Bottom Line: Activation of STAT3 by the HCV core in NIH-3T3 cells resulted in rapid proliferation and up-regulation of Bcl-XL and cyclin-D1.Additional expression of STAT3 in HCV core-expressing cells resulted in anchorage-independent growth and tumorigenesis.We propose that the HCV core protein cooperates with STAT3, which leads to cellular transformation.

View Article: PubMed Central - PubMed

Affiliation: Division of Molecular and Cellular Immunology, Medical Institute of Bioregulation, Kyushu University, Maidashi, Higashi-ku, Fukuoka 812-8582, Japan.

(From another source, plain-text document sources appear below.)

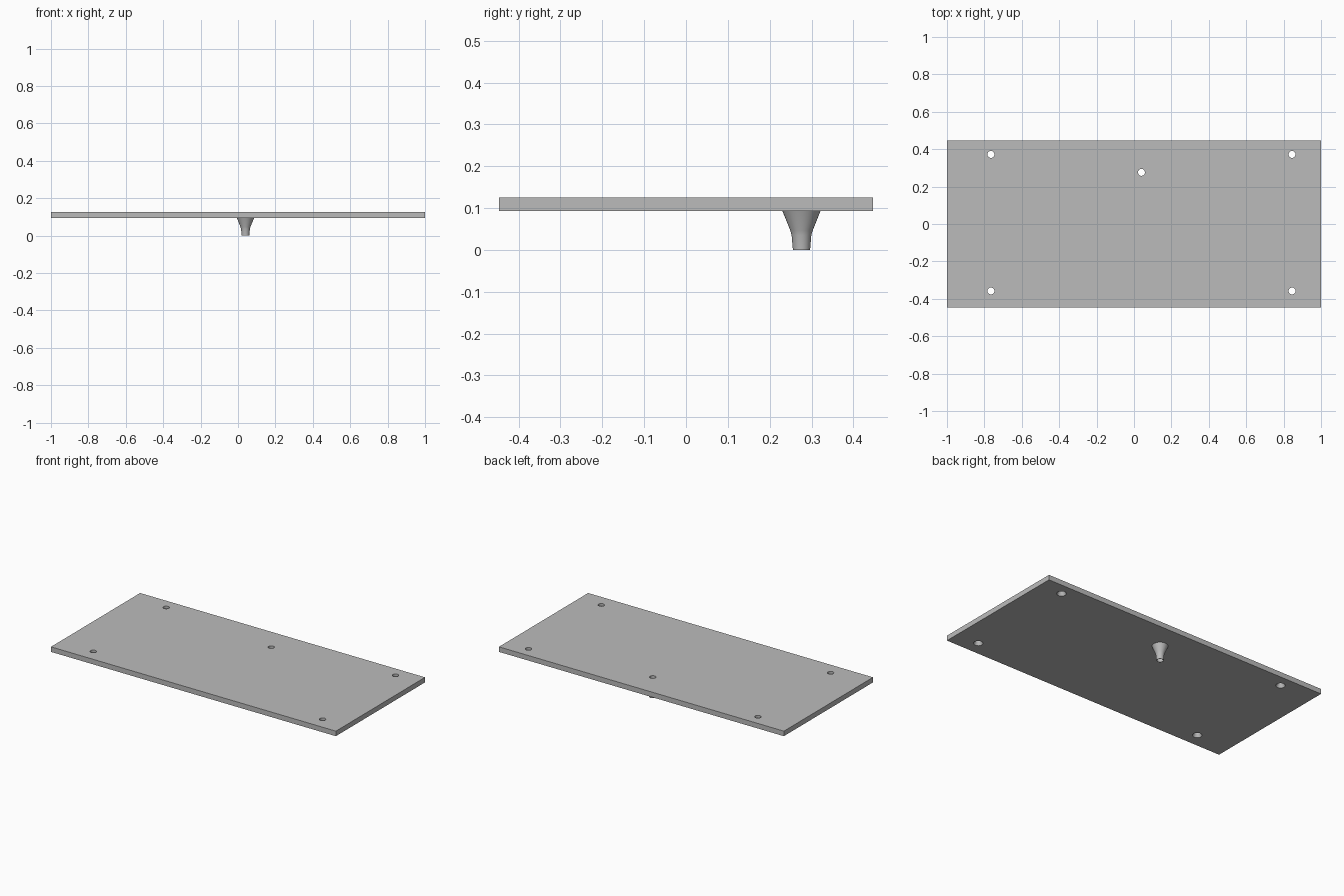
import bpy
import bmesh
from math import radians
from mathutils import Matrix, Vector

cube = bpy.data.objects.get("Cube")
if cube:
    bpy.data.objects.remove(cube, do_unlink=True)

grey = bpy.data.materials.new("plain grey")
grey.use_nodes = True
colour = (0.5, 0.5, 0.5, 1)
grey.diffuse_color = colour
grey.node_tree.nodes["Principled BSDF"].inputs["Base Color"].default_value = colour

BOTTOM, TOP = 0.093, 0.125
HOLE = 0.0185
PEG = (0.04, 0.276)
SEGMENTS = 48


def add_object(name, bm):
    bmesh.ops.recalc_face_normals(bm, faces=bm.faces)
    mesh = bpy.data.meshes.new(name)
    bm.to_mesh(mesh)
    bm.free()
    mesh.materials.append(grey)
    obj = bpy.data.objects.new(name, mesh)
    bpy.context.collection.objects.link(obj)
    return obj


def lathe(bm, profile, x, y):
    """Revolve a closed (radius, height) profile about a vertical axis."""
    verts = [bm.verts.new((x + r, y, z)) for r, z in profile]
    edges = [bm.edges.new((a, b)) for a, b in zip(verts, verts[1:] + verts[:1])]
    bmesh.ops.spin(bm, geom=verts + edges, cent=(x, y, 0), axis=(0, 0, 1),
                   angle=radians(360), steps=SEGMENTS, use_merge=True)
    bmesh.ops.remove_doubles(bm, verts=bm.verts, dist=1e-5)


def smooth(obj):
    bpy.ops.object.select_all(action="DESELECT")
    obj.select_set(True)
    bpy.context.view_layer.objects.active = obj
    bpy.ops.object.shade_smooth_by_angle(angle=radians(20))


# Flat rectangular plate
bm = bmesh.new()
bmesh.ops.create_cube(bm, size=1, matrix=Matrix.LocRotScale(
    Vector((0, 0, (BOTTOM + TOP) / 2)), None, Vector((2, 0.894, TOP - BOTTOM))))
plate = add_object("plate", bm)

# Cutters: four corner holes countersunk from below, one straight hole at the peg
bm = bmesh.new()
countersunk = [(0, TOP + 0.02), (HOLE, TOP + 0.02), (HOLE, TOP - 0.012),
               (0.027, BOTTOM), (0.027, BOTTOM - 0.02), (0, BOTTOM - 0.02)]
straight = [(0, TOP + 0.02), (HOLE, TOP + 0.02), (HOLE, BOTTOM - 0.02), (0, BOTTOM - 0.02)]
for x in (-0.765, 0.845):
    for y in (-0.358, 0.372):
        lathe(bm, countersunk, x, y)
lathe(bm, straight, *PEG)
cutter = add_object("hole_cutter", bm)
cutter.hide_render = True

cut = plate.modifiers.new("holes", "BOOLEAN")
cut.object = cutter
cut.solver = "EXACT"
bpy.ops.object.select_all(action="DESELECT")
plate.select_set(True)
bpy.context.view_layer.objects.active = plate
bpy.ops.object.modifier_apply(modifier=cut.name)
bpy.data.objects.remove(cutter, do_unlink=True)
smooth(plate)

# Hollow flared peg under the plate
bm = bmesh.new()
lathe(bm, [(HOLE, BOTTOM), (HOLE, 0), (0.0205, 0), (0.0235, 0.035), (0.0265, 0.046),
           (0.0455, BOTTOM)], *PEG)
smooth(add_object("flared_peg", bm))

ABSTRACT
The signal transducer and activator of transcription (STAT) family proteins are transcription factors critical in mediating cytokine signaling. Among them, STAT3 is often constitutively phosphorylated and activated in human cancers and in transformed cell lines and is implicated in tumorigenesis. However, cause of the persistent activation of STAT3 in human tumor cells is largely unknown. The hepatitis C virus (HCV) is a major etiological agent of non-A and non-B hepatitis, and chronic infection by HCV is associated with development of liver cirrhosis and hepatocellular carcinoma. HCV core protein is proposed to be responsible for the virus-induced transformation. We now report that HCV core protein directly interacts with and activates STAT3 through phosphorylation of the critical tyrosine residue. Activation of STAT3 by the HCV core in NIH-3T3 cells resulted in rapid proliferation and up-regulation of Bcl-XL and cyclin-D1. Additional expression of STAT3 in HCV core-expressing cells resulted in anchorage-independent growth and tumorigenesis. We propose that the HCV core protein cooperates with STAT3, which leads to cellular transformation.

Show MeSH
Related in: MedlinePlus